What the task asks -> For the records that follow, say how many lines have the word "plate" in them. Write the number and nothing more.

[Rendered images with source text]
-.-.-

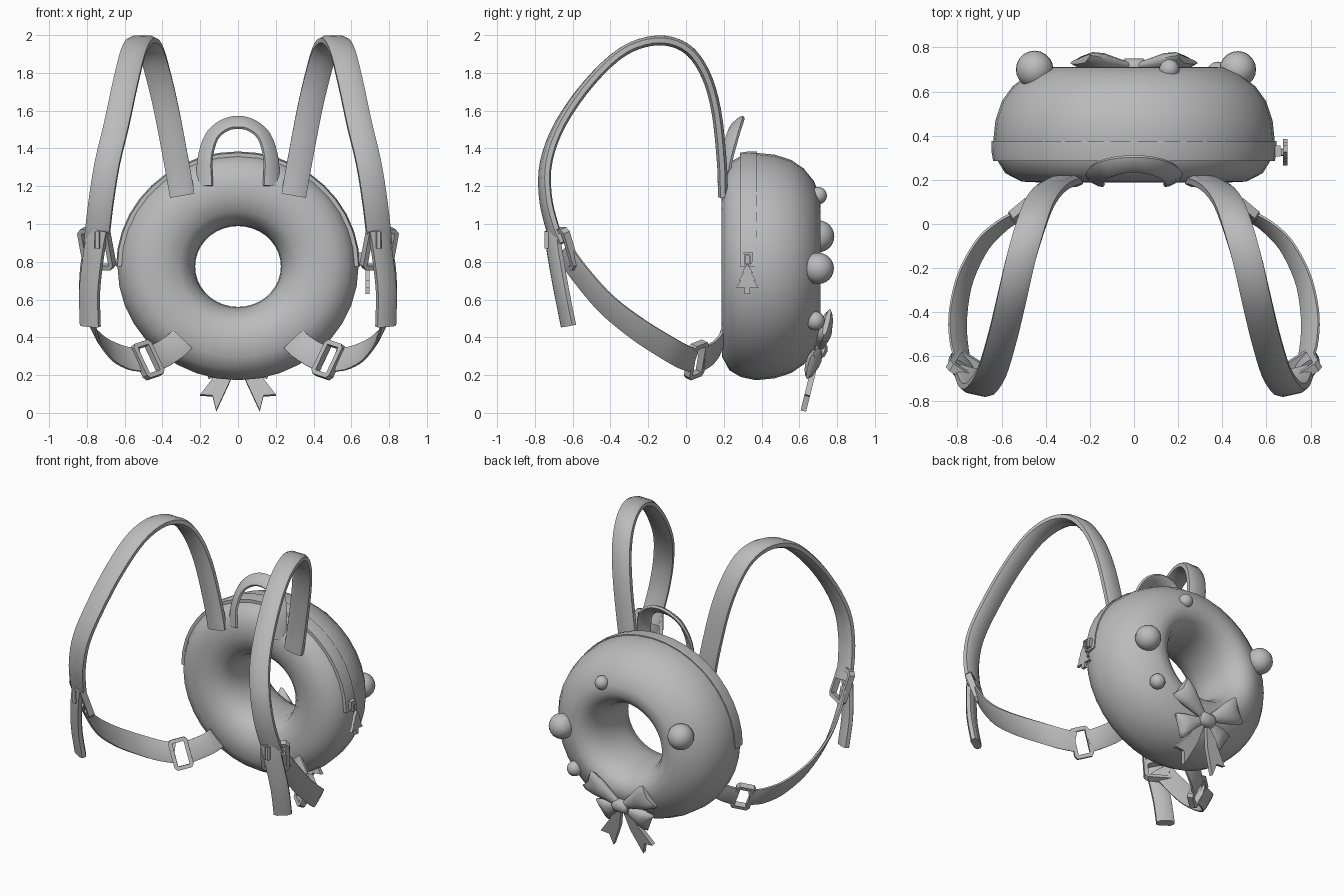
import bpy, bmesh, math
from mathutils import Vector as V

if "Cube" in bpy.data.objects:
    bpy.data.objects.remove(bpy.data.objects["Cube"])

grey = bpy.data.materials.new("soft_grey")
grey.diffuse_color = (0.5, 0.5, 0.5, 1)
grey.use_nodes = True
grey.node_tree.nodes["Principled BSDF"].inputs["Base Color"].default_value = grey.diffuse_color


def finish(name, bm, angle=40):
    bmesh.ops.recalc_face_normals(bm, faces=bm.faces)
    me = bpy.data.meshes.new(name)
    bm.to_mesh(me)
    bm.free()
    me.materials.append(grey)
    ob = bpy.data.objects.new(name, me)
    bpy.context.collection.objects.link(ob)
    bpy.ops.object.select_all(action='DESELECT')
    bpy.context.view_layer.objects.active = ob
    ob.select_set(True)
    bpy.ops.object.shade_smooth_by_angle(angle=math.radians(angle))
    return ob


def loft(name, rings, loop=False, angle=40):
    """Skin a list of closed point rings."""
    bm = bmesh.new()
    vs = [[bm.verts.new(p) for p in r] for r in rings]
    n = len(vs[0])
    for i in range(len(vs) if loop else len(vs) - 1):
        a, b = vs[i], vs[(i + 1) % len(vs)]
        for j in range(n):
            k = (j + 1) % n
            bm.faces.new((a[j], a[k], b[k], b[j]))
    if not loop:
        bm.faces.new(vs[0])
        bm.faces.new(vs[-1])
    return finish(name, bm, angle)


def spline(pts, steps=4):
    """Catmull-Rom samples through the points."""
    p = [pts[0] * 2 - pts[1]] + pts + [pts[-1] * 2 - pts[-2]]
    out = []
    for i in range(1, len(p) - 2):
        a, b, c, d = p[i - 1:i + 3]
        for s in range(steps):
            t = s / steps
            out.append(0.5 * (2 * b + (c - a) * t + (2 * a - 5 * b + 4 * c - d) * t ** 2
                              + (3 * b - a - 3 * c + d) * t ** 3))
    return out + [pts[-1]]


def strap(name, pts, ws, width, thick, side=1, steps=4):
    """Band along a path; its width direction turns through the vectors ws."""
    path = spline([V(p) for p in pts], steps)
    rings, last = [], len(path) - 1
    for i, c in enumerate(path):
        tan = (path[min(i + 1, last)] - path[max(i - 1, 0)]).normalized()
        f = i / last * (len(ws) - 1)
        k = min(int(f), len(ws) - 2)
        w = V(ws[k]).lerp(V(ws[k + 1]), f - k)
        w = (w - tan * w.dot(tan)).normalized()
        n = tan.cross(w) * thick / 2
        w = w * width / 2
        ring = [c + w * a + n * b for a, b in
                ((-1, -.5), (-.6, -1), (.6, -1), (1, -.5), (1, .5), (.6, 1), (-.6, 1), (-1, .5))]
        rings.append([(q.x * side, q.y, q.z) for q in ring])
    return loft(name, rings)


def buckle(name, c, u, v, su, sv, bar, depth, side):
    """Rectangular ring with clipped corners in the u-v plane."""
    c, u = V(c), V(u).normalized()
    v = V(v)
    v = (v - u * v.dot(u)).normalized()
    n = u.cross(v) * depth / 2
    rings = []
    for a, b in ((1, .8), (.75, 1), (-.75, 1), (-1, .8), (-1, -.8), (-.75, -1), (.75, -1), (1, -.8)):
        o = c + u * a * su / 2 + v * b * sv / 2
        sa, sb = math.copysign(1, a), math.copysign(1, b)
        i = c + u * sa * (su / 2 - bar) + v * sb * (sv / 2 - bar)
        i += (o - i) * .08
        rings.append([(q.x * side, q.y, q.z) for q in (o + n, i + n, i - n, o - n)])
    return loft(name, rings, True, 30)


def plate(name, pts, o, u, v, thick):
    """Extruded flat outline."""
    n = u.cross(v).normalized() * thick / 2
    f = [o + u * a + v * b for a, b in pts]
    return loft(name, [[p - n for p in f], [p + n for p in f]], angle=30)


def ball(name, c, r):
    bm = bmesh.new()
    bmesh.ops.create_uvsphere(bm, u_segments=20, v_segments=12, radius=r)
    bmesh.ops.translate(bm, verts=bm.verts, vec=c)
    return finish(name, bm, 60)


def spin_ring(profile, t):
    return [(r * 1.06 * math.cos(t), y, 0.775 + r * math.sin(t)) for r, y in profile]


# ring-shaped bag body
body = [(.214, .45), (.219, .36), (.243, .27), (.295, .215), (.38, .187), (.48, .192),
        (.55, .23), (.585, .29), (.602, .37), (.592, .47), (.565, .555), (.52, .622),
        (.455, .675), (.385, .708), (.33, .712), (.275, .68), (.237, .61), (.22, .53)]
loft("bag_body", [spin_ring(body, i * math.tau / 36) for i in range(36)], True, 60)

# zipper band over the upper half
band = [(.56, .285), (.602, .285), (.609, .33), (.608, .375), (.56, .375)]
loft("zipper_band", [spin_ring(band, math.pi * i / 20) for i in range(21)])

# zipper slider, ring and tree-shaped pull
Y, Z = V((0, 1, 0)), V((0, 0, 1))
plate("zipper_slider", [(-.02, -.03), (.02, -.03), (.025, .03), (-.025, .03)],
      V((.65, .33, .82)), Y, Z, .025)
buckle("zipper_ring", (.672, .325, .81), (0, 1, 0), (0, 0, 1), .035, .06, .01, .012, 1)
half = [(.015, .63), (.015, .665), (.06, .66), (.035, .70), (.045, .70), (.022, .74),
        (.03, .74), (0, .79)]
tree = half + [(-a, b) for a, b in half[-2::-1]]
plate("zipper_pull", tree, V((.685, .325, 0)), Y, Z, .02)

# round beads on the back
for name, c, r in (("bead_large_left", (-.45, .70, .935), .085),
                   ("bead_large_right", (.47, .70, .765), .083),
                   ("bead_small_top", (.16, .70, 1.15), .046),
                   ("bead_small_low", (.38, .685, .487), .05)):
    ball(name, c, r)

# bow: four puffed loops, two tails and a knot in a tilted plane
knot, X, U = V((0, .71, .335)), V((1, 0, 0)), V((0, .24, .97)).normalized()
N = V((0, .97, -.24)).normalized()
for s in (1, -1):
    for part, end, spread, dip in (("upper", (.245, .15), .088, 0), ("lower", (.19, -.10), .08, .03)):
        d = X * end[0] * s + U * end[1] - N * dip
        across = d.cross(N).normalized()
        rings = []
        for t, h, k in ((0, .2, .014), (.3, .45, .026), (.65, .82, .04), (.9, 1, .034), (1, .97, .014)):
            rings.append([knot + d * (t - .08 * t * (1 - abs(math.sin(a))))
                          + across * spread * h * math.sin(a) + N * k * math.cos(a)
                          for a in (j * math.tau / 12 for j in range(12))])
        loft("bow_loop_" + part, rings, angle=50)
    plate("bow_tail", [(0, 0), (.05 * s, 0), (.11 * s, -.13), (.20 * s, -.25), (.135 * s, -.255),
                       (.115 * s, -.337), (.04 * s, -.17)], knot - N * .008, X, U, .03)
rings = []
for t, k in ((-1, .65), (-.7, 1), (.7, 1), (1, .65)):
    rings.append([knot + X * .06 * t + U * .048 * k * math.sin(a) + N * .04 * k * math.cos(a)
                  for a in (j * math.tau / 10 for j in range(10))])
loft("bow_knot", rings, angle=50)

# carry handle arch
leg = [(.175, .195, 1.20), (.175, .215, 1.34), (.14, .245, 1.46), (.075, .265, 1.52)]
strap("carry_handle", leg + [(0, .272, 1.538)] + [(-x, y, z) for x, y, z in leg[::-1]],
      [(.85, .45, 0), (0, .75, .65), (-.85, .45, 0)], .09, .03)

for s in (1, -1):
    # padded shoulder strap looping up and forward
    strap("shoulder_strap", [(.295, .195, 1.15), (.325, .19, 1.32), (.378, .16, 1.6),
                             (.425, .10, 1.8), (.465, .0, 1.93), (.51, -.15, 1.972),
                             (.552, -.33, 1.915), (.595, -.51, 1.75), (.642, -.665, 1.53),
                             (.69, -.74, 1.33), (.72, -.745, 1.15), (.74, -.71, .99),
                             (.75, -.67, .89)],
          [(1, 0, 0), (1, 0, 0), (.95, .35, 0)], .132, .052, s)
    # adjuster buckle and hanging strap end
    buckle("adjuster_buckle", (.748, -.655, .868), (.8, .5, 0), (.02, .42, -1),
           .185, .23, .028, .04, s)
    strap("strap_tail", [(.74, -.71, .97), (.762, -.695, .85), (.785, -.66, .65), (.782, -.622, .46)],
          [(.8, .5, 0), (.8, .5, 0)], .115, .05, s)
    strap("adjuster_pin", [(.745, -.735, .96), (.745, -.735, .87)], [(1, 0, 0), (1, 0, 0)],
          .03, .03, s)
    # lower strap sweeping back to the bag
    strap("lower_strap", [(.765, -.65, .86), (.79, -.56, .735), (.797, -.42, .575),
                          (.765, -.25, .44), (.69, -.10, .345), (.60, -.01, .295),
                          (.52, .04, .28)],
          [(.7, .55, .55), (.5, .2, 1), (.35, .2, 1)], .13, .022, s)
    buckle("lower_buckle", (.48, .055, .28), (-.6, .5, .2), (.35, .25, 1), .125, .20, .027, .04, s)
    strap("anchor_strap", [(.45, .09, .285), (.39, .14, .315), (.33, .175, .355),
                           (.295, .19, .39)],
          [(.35, .2, 1), (.11, 0, .10)], .14, .026, s)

-.-.-

Task output -> 4